"Local Government in the Highlands has grown distant, and in doing so is damaging democracy and economic development in Scotland."
"We have a situation in my constituency where councillors can decide planning applications for projects hundreds of miles away and where spending decisions are made by officials with little or no knowledge of the places they are affecting. Ordinary folk in the Far North feel disconnected from their council, and many businesses and voluntary groups feel frustrated by the lack of local involvement in Council matters. This must be addressed.”
The words above are from Caithness Sutherland and Ross MSP Rob Gibson. We might not be so far away from Inverness as folk in the Far North but much of what Rob has to say will seem familiar here in Nairn. In the previous post we urged readers to go and look at this week's editorial in the Nairnshire Telegraph for a summary of all that is wrong with the way Nairnshire has been treated by Highland Council. Rob has started a debate about whether his constituents would like to see a more decentralised Highland Council. The Consultation will ask whether respondants agree that the following should be devolved to a local level from the Highland Council:

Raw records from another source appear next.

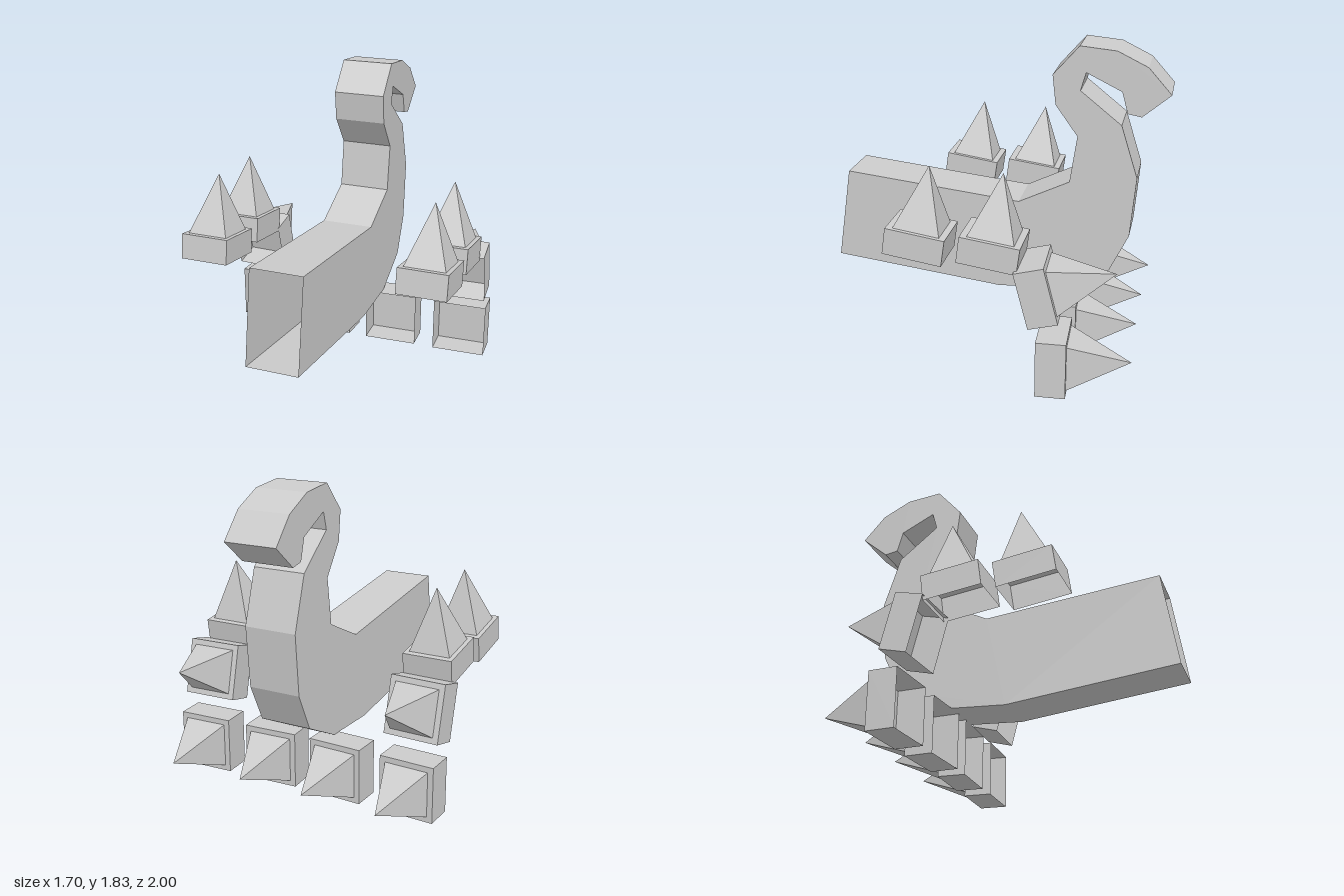
import * as THREE from 'three';

const material = new THREE.MeshStandardMaterial({ color: 0xcccccc, flatShading: true, side: THREE.DoubleSide });

// Body outline as [z, y], from the lower front edge round to the upper front edge
const OUTLINE = [
  [1, 0.445], [-0.02, 0.325], [-0.41, 0.345], [-0.69, 0.49], [-0.8, 0.72], [-0.83, 1.08],
  [-0.73, 1.39], [-0.49, 1.58], [-0.52, 1.685], [-0.725, 1.585], [-0.76, 1.46], [-0.84, 1.445],
  [-1, 1.58], [-0.865, 1.73], [-0.69, 1.815], [-0.48, 1.835], [-0.33, 1.665], [-0.35, 1.49],
  [-0.48, 1.31], [-0.44, 1.03], [-0.14, 0.885], [0.915, 1],
];

// Curled body: an extruded outline left open at the front
function makeBody() {
  const width = 0.314;
  const shape = new THREE.Shape(OUTLINE.map(([z, y]) => new THREE.Vector2(z, y)));
  const solid = new THREE.ExtrudeGeometry(shape, { depth: width, bevelEnabled: false });
  solid.rotateY(-Math.PI / 2).translate(width / 2, 0, 0);
  const flat = solid.index ? solid.toNonIndexed() : solid;
  const p = flat.attributes.position;
  const kept = [];
  for (let i = 0; i < p.count; i += 3) {
    const isFrontWall = [0, 1, 2].every((k) => p.getZ(i + k) > 0.9);
    if (!isFrontWall) kept.push(i, i + 1, i + 2);
  }
  flat.setIndex(kept);
  const body = new THREE.Mesh(flat, material);
  body.name = 'curledBody';
  return body;
}

// Claw: a hollow block open below with a pyramid on top; its origin is where they meet
function makeClaw(name, { width, length, depth, pw, pl, height }) {
  const claw = new THREE.Group();
  claw.name = name;

  const box = new THREE.BoxGeometry(width, depth, length).translate(0, -depth / 2, 0);
  const index = Array.from(box.index.array);
  index.splice(18, 6); // drop the lower face
  box.setIndex(index);
  box.clearGroups();
  const block = new THREE.Mesh(box, material);
  block.name = 'clawBlock';

  const cone = new THREE.ConeGeometry(Math.SQRT1_2, 1, 4, 1, true);
  cone.rotateY(Math.PI / 4).scale(pw, height, pl).translate(0, height / 2, 0);
  const spike = new THREE.Mesh(cone, material);
  spike.name = 'clawSpike';

  claw.add(block, spike);
  return claw;
}

const UPRIGHT = { width: 0.297, length: 0.337, depth: 0.153, pw: 0.245, pl: 0.264, height: 0.354 };
const REAR = { width: 0.332, length: 0.335, depth: 0.17, pw: 0.265, pl: 0.268, height: 0.352 };

// Claws on the left side: position, backward tilt and inward yaw
const CLAWS = [
  { name: 'upperFrontClaw', size: UPRIGHT, at: [0.672, 0.905, 0.305], tilt: 0.145, yaw: 0 },
  { name: 'upperMiddleClaw', size: UPRIGHT, at: [0.672, 0.892, -0.11], tilt: 0.135, yaw: 0 },
  { name: 'slantedRearClaw', size: REAR, at: [0.677, 0.62, -0.443], tilt: 1.32, yaw: 0.04 },
  { name: 'lowerOuterClaw', size: REAR, at: [0.677, 0.173, -0.532], tilt: Math.PI / 2, yaw: 0.045 },
  { name: 'lowerInnerClaw', size: REAR, at: [0.217, 0.173, -0.52], tilt: Math.PI / 2, yaw: 0.045 },
];

export function createModel() {
  const model = new THREE.Group();
  model.name = 'curledBodyWithClaws';
  model.add(makeBody());

  // Mirror each claw to both sides
  for (const { name, size, at, tilt, yaw } of CLAWS) {
    for (const side of [1, -1]) {
      const claw = makeClaw(name + (side > 0 ? 'Left' : 'Right'), size);
      claw.position.set(side * at[0], at[1], at[2]);
      claw.rotation.set(-tilt, side * yaw, 0, 'YXZ');
      model.add(claw);
    }
  }
  return model;
}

Planning - Culture and Leisure - Economic Development - Enviromnental Management - Licencing
One imagines that a similar initiative would find favour in Nairn with so many here who are scunnered with the way that Highland Council have treated Nairnshire over the years - again for a succinct summary of what has gone wrong in recent times read the editorial in the Nairnshire this week.
Rob continues in his statement:
"I am pleased to be able to kick-start this important debate about the future of our local government. I believe that where local communities take control of services and development, they stand to reap the rewards.
In a time of limited budgets and difficult spending decisions, surely local communities should take responsibility for delivering local savings in a manner that best suits that community. And in a time of fierce competitiveness for resources, surly local communities will argue for investment more fiercely than a centralised body.
These democratic challenges are not unique to the Highlands, they arefaced across Scotland. The 'Save the Accord' campaign is clear evidence that even in the Great City of Glasgow, communities feel disconnected from local government but will fight hard to retain services. This is a debate we need to have in light of the ChristieCommission and Westminster cuts, and I'm pleased to have begun this discussion."
Rob is out to start a country wide debate Gurnites - maybe here in Nairn it is time to take the debate forward in a similar vein. Time more than ever perhaps to get the Community Councils to work together more in preparation for taking back local democracy and to do that the only effective ultimate goal is to have a Royal Burgh of Nairn Community Council, democratically elected and installed in the Courthouse.